In a year full of uncertainty and stress, teachers in the early grades can create a safe and even joyful learning environment.
As teachers, we are experiencing anxiety, disruptions, and uncertainty because of the lingering pandemic. However, happiness can still happen behind our closed classroom doors. This year, I’ve worked hard to make my classroom a happy place for my students, who come to class looking for some sense of normalcy in an otherwise chaotic world.
I ask myself the following questions: What are my students’ favorite activities? What draws the most engagement in the classroom? What can I do to make these occurrences more frequent?
These are the places I have seen joy emerge, and providing more opportunities for this to happen helps me keep going and stay focused on the essential part of my job this year—creating a safe environment where students can find joy in learning even in challenging times.
Build a Strong Community
Being a part of a powerful community allows students to see school as a safe, caring environment and provides support as together we navigate the unknown.
To give an example, I start the day by placing materials such as Legos, drawing paper, and books on tables for my students to choose from as they arrive, allowing them to talk casually and connect with their peers. Then, at our morning meeting, we form a circle and I ask them, “How are you feeling?”
The kids and I sit in silence for a moment, waiting for each other to respond. “I’m overwhelmed,” “I’m exhausted,” “I’m scared,” “I’m very happy to be here,” “I enjoy going to school,” and “I’m feeling all mixed up inside” are among my students’ responses. Sometimes we share some fabulous (or not-so-fabulous) news.
We reassemble for quiet time in the middle of the day. I turn on soft lights as we do a guided meditation to help us refocus and center ourselves. While the kids rest, draw, or read, soft music plays. This sets the tone for a calm afternoon.
We turn on a dance song and sing along to our favorite songs during transitions throughout the day and to add fun to our routine as we clean up the room.
We reassemble in our circle before school ends for the day. I ask each child to describe the day in one word, whether it be a feeling, an accomplishment, or a favorite activity.
These moments unite us as a happy community that looks out for each other, laughs together, takes deep breaths, and reflects on what we are doing together as a class.
Engage in Authentic Curriculum
For years, I’ve taught my students about animal adaptations by comparing various types of bears, which is a popular animal among them. On one of our outdoor learning days this year, my students stumbled upon a porcupine den in the woods behind our school. It piqued their interest, which showed up in their drawings, block constructions, and story writing.
“Everyone acknowledges that curriculum becomes intriguing, alive, and compelling when something out of the blue captures the imagination of a group of children,” David Sobel wrote in his book Childhood and Nature. Their newfound interest inspired me to change course.
In this year’s science unit, we are studying the adaptations of our local porcupine family. To learn more, we brought in a local naturalist. She brought in a real porcupine skull for the kids to see, quills for them to feel, stories about porcupines in the wild, and books to help us all learn more.
We brainstormed important questions the children had using the Question Formulation Technique, which we will use to guide our research.
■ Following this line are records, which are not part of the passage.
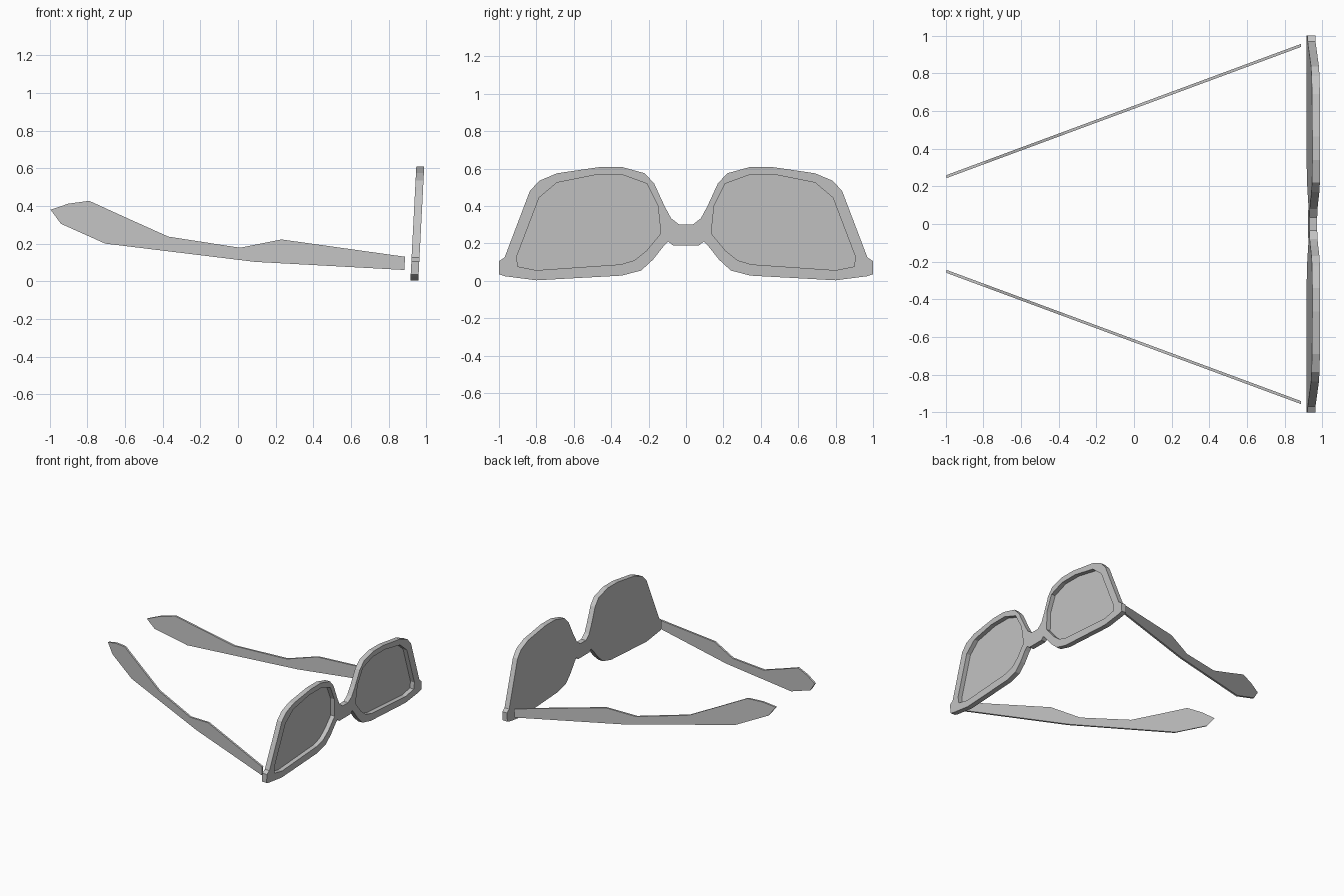
import bpy, bmesh

if "Cube" in bpy.data.objects:
    bpy.data.objects.remove(bpy.data.objects["Cube"])

grey = bpy.data.materials.new("plain grey")
grey.diffuse_color = (0.55, 0.55, 0.55, 1)
grey.use_nodes = True
grey.node_tree.nodes["Principled BSDF"].inputs["Base Color"].default_value = grey.diffuse_color

# Half outline of the spectacle front (y, z), from bridge top round to bridge bottom
RIM = [(.035, .30), (.08, .335), (.115, .40), (.17, .52), (.22, .575), (.34, .608),
       (.465, .608), (.69, .575), (.785, .535), (.835, .48), (.97, .125), (1, .105),
       (1, .035), (.97, .025), (.80, .003), (.345, .028), (.24, .055), (.175, .115),
       (.12, .185), (.095, .21), (.07, .19)]
# Lens opening (y, z)
LENS = [(.135, .253), (.15, .40), (.21, .52), (.335, .565), (.49, .565), (.69, .525),
        (.785, .445), (.905, .13), (.90, .077), (.80, .057), (.35, .088), (.275, .11),
        (.21, .163)]
# Side profile of a temple arm (x, z)
ARM = [(-.995, .38), (-.90, .412), (-.79, .427), (-.595, .338), (-.37, .237), (.01, .178),
       (.23, .222), (.887, .13), (.883, .06), (.09, .103), (-.705, .20), (-.94, .305)]
THICK = 0.042


def mirrored(points):
    return [(-y, z) for y, z in reversed(points)]


def back_x(z):
    """The front leans forward slightly toward the top."""
    return 0.915 + 0.052 * z


def slab(name, loops, shift):
    """Fill closed loops (later ones are holes) and extrude them by shift."""
    bm = bmesh.new()
    edges = []
    for loop in loops:
        vs = [bm.verts.new(p) for p in loop]
        edges += [bm.edges.new((vs[i - 1], vs[i])) for i in range(len(vs))]
    if len(loops) > 1:
        bmesh.ops.triangle_fill(bm, edges=edges, use_beauty=True, normal=(1, 0, 0))
    else:
        bm.faces.new(vs)
    ext = bmesh.ops.extrude_face_region(bm, geom=bm.faces[:])
    moved = [g for g in ext["geom"] if isinstance(g, bmesh.types.BMVert)]
    bmesh.ops.translate(bm, verts=moved, vec=shift)
    bmesh.ops.recalc_face_normals(bm, faces=bm.faces[:])
    mesh = bpy.data.meshes.new(name)
    bm.to_mesh(mesh)
    bm.free()
    mesh.materials.append(grey)
    obj = bpy.data.objects.new(name, mesh)
    bpy.context.collection.objects.link(obj)
    return obj


def on_back(points):
    return [(back_x(z), y, z) for y, z in points]


# Rim with bridge and two lens openings
slab("rim", [on_back(RIM + mirrored(RIM)), on_back(LENS), on_back(mirrored(LENS))],
     (THICK, 0, 0))

# Thin lenses, flush with the back of the rim
slab("lens_left", [on_back(LENS)], (0.006, 0, 0))
slab("lens_right", [on_back(mirrored(LENS))], (0.006, 0, 0))

# Temple arms, converging toward the ear tips
for side, name in ((1, "arm_left"), (-1, "arm_right")):
    profile = [(x, side * (0.612 + 0.37 * x), z) for x, z in ARM]
    slab(name, [profile], (0, side * 0.016, 0))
We used online resources to find more books and videos to aid us in our research and nonfiction writing. As a final project, each child will write a chapter book explaining the animal’s survival adaptations.
As a culminating project, we will collaborate with the art teacher to create an artistic representation of the den on a bulletin board, to which the children add information gleaned from the experience. The project keeps growing, and the excitement builds with each new idea that emerges. We invite parents to take part in our class project by posting updates on our classroom blog for them to follow.
This all started with the kids and their excitement because of a discovery we made as a class. Focusing on activities that encourage children’s happiness, curiosity, and engagement—or even making the tiniest change in the curriculum to a topic that matches their interests—can sometimes pave the way for happiness.
Share Student Voices
In these times of uncertainty, we all need a place to be seen and heard. This happens in my class during Writer’s Workshop. Every day, children find a quiet corner of the room to write in, where they create stories about things that matter to them. They write about everything, then draw colorful pictures to go along with their words.
Then comes the most exciting part. Returning to the rug, the children discuss their work with a friend. They enjoy getting together to read aloud to one another. During sharing time, the room is quiet, but the laughter is loud as they read their stories.
We form a circle and project a few stories onto the document camera so that the entire class can see and discuss them. The author then walks to the “Author’s Chair” to receive questions, comments, and compliments on their story from their peers.
One of my students recently wrote a story about how happy she was to receive her Covid shot. “I jumped up and down because I love my covid shot. I got it at school. When it happened, I wasn’t crying. My dad was so proud!” she wrote. She recalled the night we converted our school gymnasium into a vaccination center, with children and parents waiting in long lines for hours to get their shots.
When we get together as writers, we can share these experiences and support one another through the various emotions they bring out in us.
“The happiness of the child is one test of the correctness of educational procedure,” Maria Montessori once said. So, right now, do more of the things that make your students happy.
We all need more of that.